Is that doubting? Thinking that you know? It sounds paradoxical, but it is probably the most common form of doubt. We doubt, and think we can easily explain why. But this is hardly the doubt of philosophy. For in that case philosophy would not begin with doubt, but with belief or knowledge. If a philosopher doubts, and easily motivates the doubt, the philosopher will soon doubt her own motive for doubting. To doubt, as a philosopher doubts, is to doubt one’s own thought. It is to admit: I don’t know.

Perhaps I have already quoted Socrates’ famous self-description too many times, but there is a treasure buried in these simple words:

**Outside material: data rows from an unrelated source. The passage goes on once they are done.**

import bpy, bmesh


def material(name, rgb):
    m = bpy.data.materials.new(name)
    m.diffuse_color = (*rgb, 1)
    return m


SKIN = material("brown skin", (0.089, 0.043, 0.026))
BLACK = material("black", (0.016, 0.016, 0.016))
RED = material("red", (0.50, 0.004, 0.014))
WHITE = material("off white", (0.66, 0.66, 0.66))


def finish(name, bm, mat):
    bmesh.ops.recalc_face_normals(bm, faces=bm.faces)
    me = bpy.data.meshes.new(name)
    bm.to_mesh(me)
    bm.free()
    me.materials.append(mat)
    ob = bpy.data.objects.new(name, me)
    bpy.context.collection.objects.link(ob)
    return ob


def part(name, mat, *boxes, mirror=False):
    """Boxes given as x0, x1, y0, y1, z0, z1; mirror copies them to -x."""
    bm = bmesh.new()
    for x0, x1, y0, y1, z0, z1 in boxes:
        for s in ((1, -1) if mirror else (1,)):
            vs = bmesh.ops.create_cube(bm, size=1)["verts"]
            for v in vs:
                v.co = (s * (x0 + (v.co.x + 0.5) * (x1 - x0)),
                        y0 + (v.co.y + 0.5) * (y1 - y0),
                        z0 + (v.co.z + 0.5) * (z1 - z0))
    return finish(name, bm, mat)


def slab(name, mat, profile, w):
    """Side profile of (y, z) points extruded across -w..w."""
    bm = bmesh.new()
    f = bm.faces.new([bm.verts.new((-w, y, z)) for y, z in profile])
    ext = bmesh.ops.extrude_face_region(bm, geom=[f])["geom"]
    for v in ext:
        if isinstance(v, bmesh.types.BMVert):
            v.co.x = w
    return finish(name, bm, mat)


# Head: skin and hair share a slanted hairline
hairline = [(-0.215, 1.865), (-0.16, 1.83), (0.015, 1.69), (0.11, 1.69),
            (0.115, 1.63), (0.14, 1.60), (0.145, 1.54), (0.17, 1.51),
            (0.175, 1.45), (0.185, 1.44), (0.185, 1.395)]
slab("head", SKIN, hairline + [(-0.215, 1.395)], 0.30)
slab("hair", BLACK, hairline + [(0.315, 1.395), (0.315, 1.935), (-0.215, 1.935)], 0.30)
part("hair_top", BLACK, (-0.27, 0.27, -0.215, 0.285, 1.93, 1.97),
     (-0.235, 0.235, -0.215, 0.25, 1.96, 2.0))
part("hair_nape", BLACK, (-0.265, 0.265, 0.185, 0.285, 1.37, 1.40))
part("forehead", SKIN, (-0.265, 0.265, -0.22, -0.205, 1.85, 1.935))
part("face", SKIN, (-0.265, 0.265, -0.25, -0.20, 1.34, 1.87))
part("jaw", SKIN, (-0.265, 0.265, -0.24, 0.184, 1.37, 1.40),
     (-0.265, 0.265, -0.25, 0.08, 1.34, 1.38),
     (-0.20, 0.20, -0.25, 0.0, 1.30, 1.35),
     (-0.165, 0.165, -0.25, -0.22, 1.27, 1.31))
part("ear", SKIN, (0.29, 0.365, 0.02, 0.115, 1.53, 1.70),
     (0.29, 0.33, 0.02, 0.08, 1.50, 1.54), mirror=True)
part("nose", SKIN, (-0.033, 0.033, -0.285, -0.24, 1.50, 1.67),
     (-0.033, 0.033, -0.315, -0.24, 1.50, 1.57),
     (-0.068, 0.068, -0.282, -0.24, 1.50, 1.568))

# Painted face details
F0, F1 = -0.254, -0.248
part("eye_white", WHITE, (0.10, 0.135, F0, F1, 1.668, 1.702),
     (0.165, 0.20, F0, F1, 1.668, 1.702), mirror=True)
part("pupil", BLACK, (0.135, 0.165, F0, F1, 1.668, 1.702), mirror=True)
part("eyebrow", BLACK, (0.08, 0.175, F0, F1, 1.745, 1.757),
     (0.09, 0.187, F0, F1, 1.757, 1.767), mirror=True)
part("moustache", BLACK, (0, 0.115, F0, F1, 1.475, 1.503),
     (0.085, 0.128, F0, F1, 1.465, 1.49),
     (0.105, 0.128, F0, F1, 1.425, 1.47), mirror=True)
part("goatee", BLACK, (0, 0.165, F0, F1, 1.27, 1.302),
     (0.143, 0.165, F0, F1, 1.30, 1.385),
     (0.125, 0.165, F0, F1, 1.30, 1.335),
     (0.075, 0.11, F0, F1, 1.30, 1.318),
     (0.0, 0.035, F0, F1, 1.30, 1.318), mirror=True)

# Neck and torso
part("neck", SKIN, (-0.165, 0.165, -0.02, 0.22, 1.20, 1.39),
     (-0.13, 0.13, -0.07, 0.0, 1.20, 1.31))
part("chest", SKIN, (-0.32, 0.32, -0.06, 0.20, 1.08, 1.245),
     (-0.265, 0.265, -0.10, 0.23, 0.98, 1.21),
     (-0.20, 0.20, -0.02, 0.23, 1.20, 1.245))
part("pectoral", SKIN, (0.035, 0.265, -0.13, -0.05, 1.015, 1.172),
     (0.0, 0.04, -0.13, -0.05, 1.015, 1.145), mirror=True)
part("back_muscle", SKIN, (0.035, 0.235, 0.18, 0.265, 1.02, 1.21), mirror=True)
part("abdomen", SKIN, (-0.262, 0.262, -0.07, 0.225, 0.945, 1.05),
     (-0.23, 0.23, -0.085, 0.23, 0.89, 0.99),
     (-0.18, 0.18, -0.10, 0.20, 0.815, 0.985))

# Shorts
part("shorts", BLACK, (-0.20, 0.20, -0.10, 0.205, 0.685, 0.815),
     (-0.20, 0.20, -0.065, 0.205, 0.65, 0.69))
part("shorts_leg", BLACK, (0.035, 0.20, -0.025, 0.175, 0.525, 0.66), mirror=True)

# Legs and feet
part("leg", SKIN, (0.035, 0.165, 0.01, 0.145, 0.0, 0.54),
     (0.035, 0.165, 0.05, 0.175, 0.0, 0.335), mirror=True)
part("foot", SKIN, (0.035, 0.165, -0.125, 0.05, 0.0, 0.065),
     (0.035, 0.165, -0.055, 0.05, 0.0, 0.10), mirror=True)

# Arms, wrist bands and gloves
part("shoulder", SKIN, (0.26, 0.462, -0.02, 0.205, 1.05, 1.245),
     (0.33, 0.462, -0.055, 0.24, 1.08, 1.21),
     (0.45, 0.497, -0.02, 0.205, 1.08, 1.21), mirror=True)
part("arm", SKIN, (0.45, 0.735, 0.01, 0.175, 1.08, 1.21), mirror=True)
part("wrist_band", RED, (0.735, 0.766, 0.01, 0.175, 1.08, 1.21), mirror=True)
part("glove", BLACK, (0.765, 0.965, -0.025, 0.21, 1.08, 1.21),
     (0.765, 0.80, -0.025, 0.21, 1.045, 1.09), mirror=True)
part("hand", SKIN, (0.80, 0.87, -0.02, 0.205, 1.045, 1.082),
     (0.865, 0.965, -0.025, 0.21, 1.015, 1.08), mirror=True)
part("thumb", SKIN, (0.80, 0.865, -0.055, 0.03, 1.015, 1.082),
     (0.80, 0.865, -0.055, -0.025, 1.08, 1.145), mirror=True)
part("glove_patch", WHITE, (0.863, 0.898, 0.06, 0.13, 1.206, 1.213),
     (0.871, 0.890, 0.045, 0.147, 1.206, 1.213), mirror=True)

“when I don’t know things, I don’t think that I do either.”

The oracle at Delphi had said of Socrates that he was the wisest of all. Since Socrates did not consider himself more knowledgeable than others, he found the statement puzzling. What could the oracle mean? The self-description above was Socrates’ solution to the riddle. If I am wiser than others, he thought, then my wisdom cannot consist in knowing more than others, because I do not. But I have a peculiar trait, and that is that when I do not know, I do not think I know either. Everyone I question here in Athens, on the other hand, seems to have the default attitude that they know, even when I can demonstrate that they do not. Whatever I ask them, they think they know the answer! I am not like that. If I do not know, I do not react as if I knew either. Perhaps this was what the oracle meant by my superior wisdom?

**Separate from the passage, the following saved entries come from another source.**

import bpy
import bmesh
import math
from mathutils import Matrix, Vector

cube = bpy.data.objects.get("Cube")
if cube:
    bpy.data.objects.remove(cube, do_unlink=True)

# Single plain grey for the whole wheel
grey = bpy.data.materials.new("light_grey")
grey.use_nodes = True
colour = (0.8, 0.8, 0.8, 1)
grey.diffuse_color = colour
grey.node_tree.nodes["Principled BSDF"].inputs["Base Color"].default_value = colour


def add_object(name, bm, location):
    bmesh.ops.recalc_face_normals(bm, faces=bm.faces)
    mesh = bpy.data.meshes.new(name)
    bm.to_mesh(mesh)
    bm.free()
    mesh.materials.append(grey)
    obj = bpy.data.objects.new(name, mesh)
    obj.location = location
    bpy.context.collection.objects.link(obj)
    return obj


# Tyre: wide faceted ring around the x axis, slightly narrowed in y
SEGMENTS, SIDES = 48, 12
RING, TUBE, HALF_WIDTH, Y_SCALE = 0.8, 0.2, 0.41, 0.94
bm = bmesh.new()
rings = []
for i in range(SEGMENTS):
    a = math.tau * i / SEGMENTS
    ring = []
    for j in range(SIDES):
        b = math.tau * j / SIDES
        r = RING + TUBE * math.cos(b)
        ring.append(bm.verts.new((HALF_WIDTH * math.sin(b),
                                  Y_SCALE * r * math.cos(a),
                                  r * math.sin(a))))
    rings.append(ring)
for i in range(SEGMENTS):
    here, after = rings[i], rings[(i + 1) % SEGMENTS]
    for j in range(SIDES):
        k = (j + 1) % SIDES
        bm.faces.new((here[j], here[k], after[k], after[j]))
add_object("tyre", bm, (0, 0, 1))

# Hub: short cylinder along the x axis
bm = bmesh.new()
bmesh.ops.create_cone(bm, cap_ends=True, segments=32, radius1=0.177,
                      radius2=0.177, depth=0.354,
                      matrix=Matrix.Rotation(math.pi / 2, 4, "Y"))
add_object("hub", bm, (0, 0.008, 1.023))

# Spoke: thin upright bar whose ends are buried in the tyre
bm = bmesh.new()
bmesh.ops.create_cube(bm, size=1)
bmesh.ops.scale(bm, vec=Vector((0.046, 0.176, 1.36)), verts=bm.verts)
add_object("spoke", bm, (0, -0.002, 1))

So, what did Socrates’ wisdom consist in? In beginning with doubt. But must he not have had reason to doubt? Surely, he must have known something, some intuition at least, which gave him reason to doubt! Curiously, Socrates seems to have doubted without good reason. He said that he heard an inner voice urging him to stop and be silent, just as he was about to speak verbosely as if he knew something: Socrates’ demon. But how could an “inner voice” make Socrates wise? Is that not rather a sure sign of madness?

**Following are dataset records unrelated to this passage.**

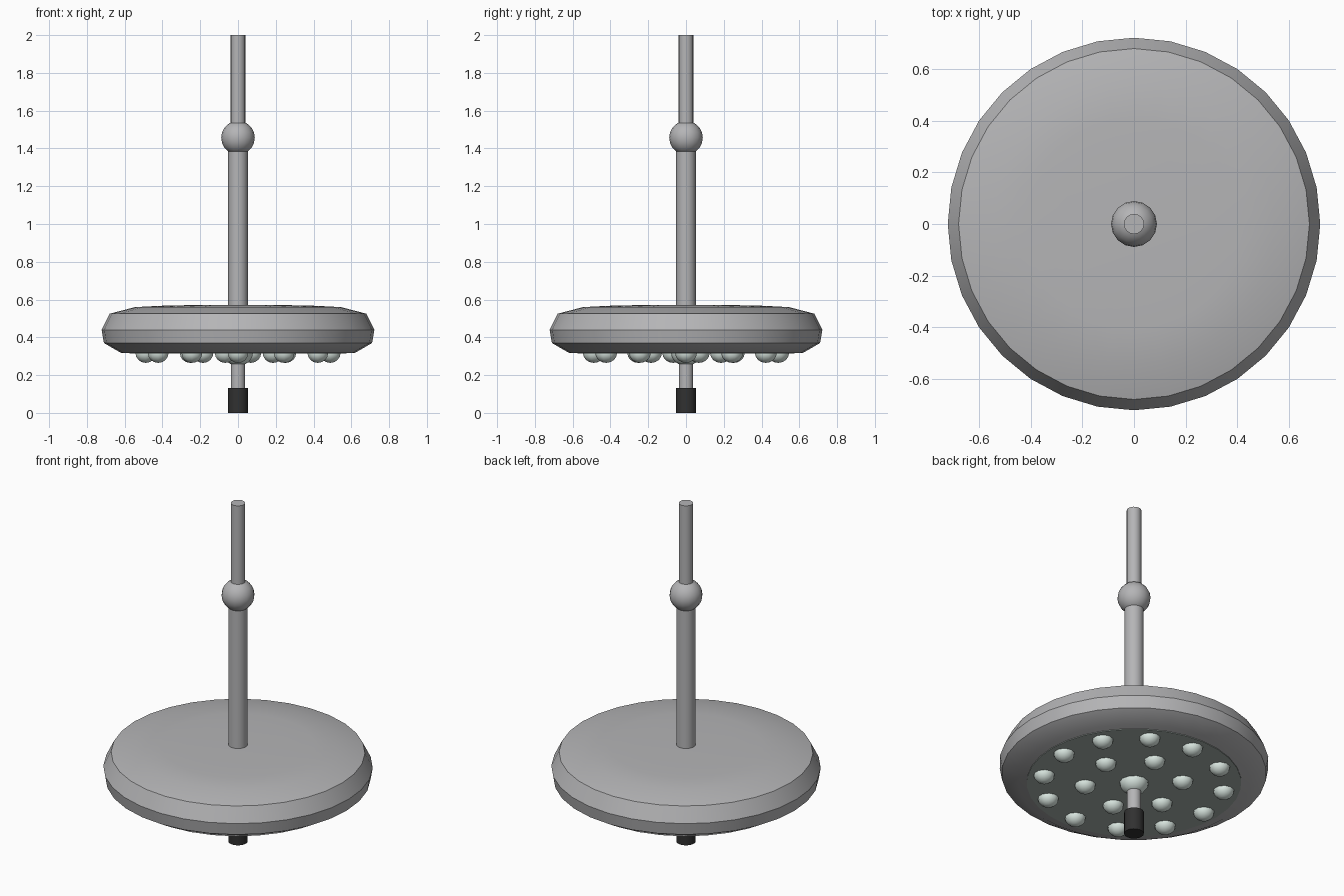
import bpy, math

if "Cube" in bpy.data.objects:
    bpy.data.objects.remove(bpy.data.objects["Cube"])

# Colours
def mat(name, rgb):
    m = bpy.data.materials.new(name)
    m.diffuse_color = (*rgb, 1)
    m.use_nodes = True
    m.node_tree.nodes["Principled BSDF"].inputs["Base Color"].default_value = m.diffuse_color
    return m

METAL = mat("grey_metal", (0.46, 0.46, 0.47))
GLASS = mat("green_grey_glass", (0.38, 0.44, 0.41))
BULB = mat("pale_green_bulb", (0.72, 0.82, 0.77))
RUBBER = mat("black_rubber", (0.03, 0.03, 0.03))

def finish(name, m, angle=35):
    ob = bpy.context.object
    ob.name = name
    ob.data.materials.clear()
    ob.data.materials.append(m)
    bpy.ops.object.shade_smooth_by_angle(angle=math.radians(angle))
    return ob

def rod(name, r, z0, z1, m, sides=16):
    bpy.ops.mesh.primitive_cylinder_add(vertices=sides, radius=r, depth=z1 - z0,
                                        location=(0, 0, (z0 + z1) / 2))
    return finish(name, m)

def ball(name, r, loc, m, seg, rings, squash=1.0):
    bpy.ops.mesh.primitive_uv_sphere_add(segments=seg, ring_count=rings, radius=r, location=loc)
    bpy.context.object.scale.z = squash
    return finish(name, m, 50)

def lathe(name, profile, m, sides=32):
    """Spin a profile whose first and last points lie on the axis."""
    verts, faces, rings = [], [], []
    for r, z in profile:
        n = 1 if r == 0 else sides
        rings.append([len(verts) + i for i in range(n)])
        for i in range(n):
            a = 2 * math.pi * i / sides
            verts.append((r * math.cos(a), r * math.sin(a), z))
    for a, b in zip(rings, rings[1:]):
        for i in range(sides):
            j = (i + 1) % sides
            if len(a) == 1:
                faces.append((a[0], b[i], b[j]))
            elif len(b) == 1:
                faces.append((a[i], b[0], a[j]))
            else:
                faces.append((a[i], b[i], b[j], a[j]))
    me = bpy.data.meshes.new(name)
    me.from_pydata(verts, [], faces)
    ob = bpy.data.objects.new(name, me)
    bpy.context.collection.objects.link(ob)
    bpy.ops.object.select_all(action='DESELECT')
    ob.select_set(True)
    bpy.context.view_layer.objects.active = ob
    return finish(name, m)

# Lamp head: shallow dome, faceted rim, flat underside
lathe("lamp_head", [(0, 0.572), (0.28, 0.570), (0.41, 0.567), (0.545, 0.560), (0.68, 0.525),
                    (0.722, 0.44), (0.71, 0.37), (0.62, 0.318), (0, 0.318)], METAL)
rod("glass_plate", 0.575, 0.314, 0.32, GLASS, 32)

# Bulbs in two rings
for ring, count, radius, start in (("outer", 12, 0.488, 0), ("inner", 6, 0.262, 15)):
    for i in range(count):
        a = math.radians(start + 360 * i / count)
        ball(f"{ring}_bulb_{i + 1}", 0.058, (radius * math.cos(a), radius * math.sin(a), 0.318),
             BULB, 10, 8, 0.92)
ball("centre_bulb", 0.08, (0, 0, 0.32), BULB, 12, 8, 0.9)

# Handle under the head
rod("handle_stem", 0.038, 0.12, 0.30, METAL)
rod("handle_grip", 0.053, 0.0, 0.132, RUBBER)

# Hanging pole with ball joint
rod("lower_pole", 0.052, 0.55, 1.43, METAL)
ball("ball_joint", 0.089, (0, 0, 1.457), METAL, 16, 10)
rod("upper_pole", 0.039, 1.48, 2.0, METAL)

I do not think we should make too much of the fact that Socrates chose to describe the situation in terms of an inner voice. The important thing is that he does not react, when he does not know. Imagine someone who has become clearly aware of her own reflex to get angry. The moment she notices that she is about to get angry, she becomes completely calm instead. The drama is over before it begins. Likewise, Socrates became completely calm the moment he noted his own reflex to start talking as if he knew something. He was clearly aware of his own knowledge reflex.

What is the knowledge reflex? We have already felt its activity in the post. It struck us when we thought we knew that a wise person cannot doubt without reason. It almost drove us mad! If Socrates doubted, he must have had good reason! If an “inner voice” inspired doubt, it would not be wisdom, but a sure sign of madness! This is the knowledge reflex. To suddenly not be able to stop talking, as if we had particularly good reason to assert ourselves. Socrates never reacted that way. In those situations, he noted the knowledge reflex and immediately became perfectly calm.

The value of becoming completely calm just when the knowledge reflex wants to set us in motion is that it makes us free to examine ourselves. If we let the knowledge reflex drive our doubts – “this is highly dubious, because…” – we would not question ourselves, but assert ourselves. We would doubt the way we humans generally doubt, because we think we have reason to doubt. Of course, Socrates does not doubt arbitrarily, like a madman, but the source of his doubt becomes apparent only in retrospect. Philosophy is love for the clarity we lack when philosophizing begins. Without this loving attitude towards what we do not know, our collective human knowledge risks becoming a colossus on clay feet – is it already wobbly?

When the knowledge reflex no longer controls us, but is numbed by philosophical self-doubt, we are free to think independently and clearly. Therefore, philosophy begins with doubt and not with belief or knowledge.

Pär Segerdahl

Written by…

Pär Segerdahl, Associate Professor at the Centre for Research Ethics & Bioethics and editor of the Ethics Blog.

Plato. “The Apology of Socrates.” In The Last Days of Socrates, translated by Christopher Rowe, 32-62. Penguin Books, 2010.

This post in Swedish

Thinking about thinking

« Older posts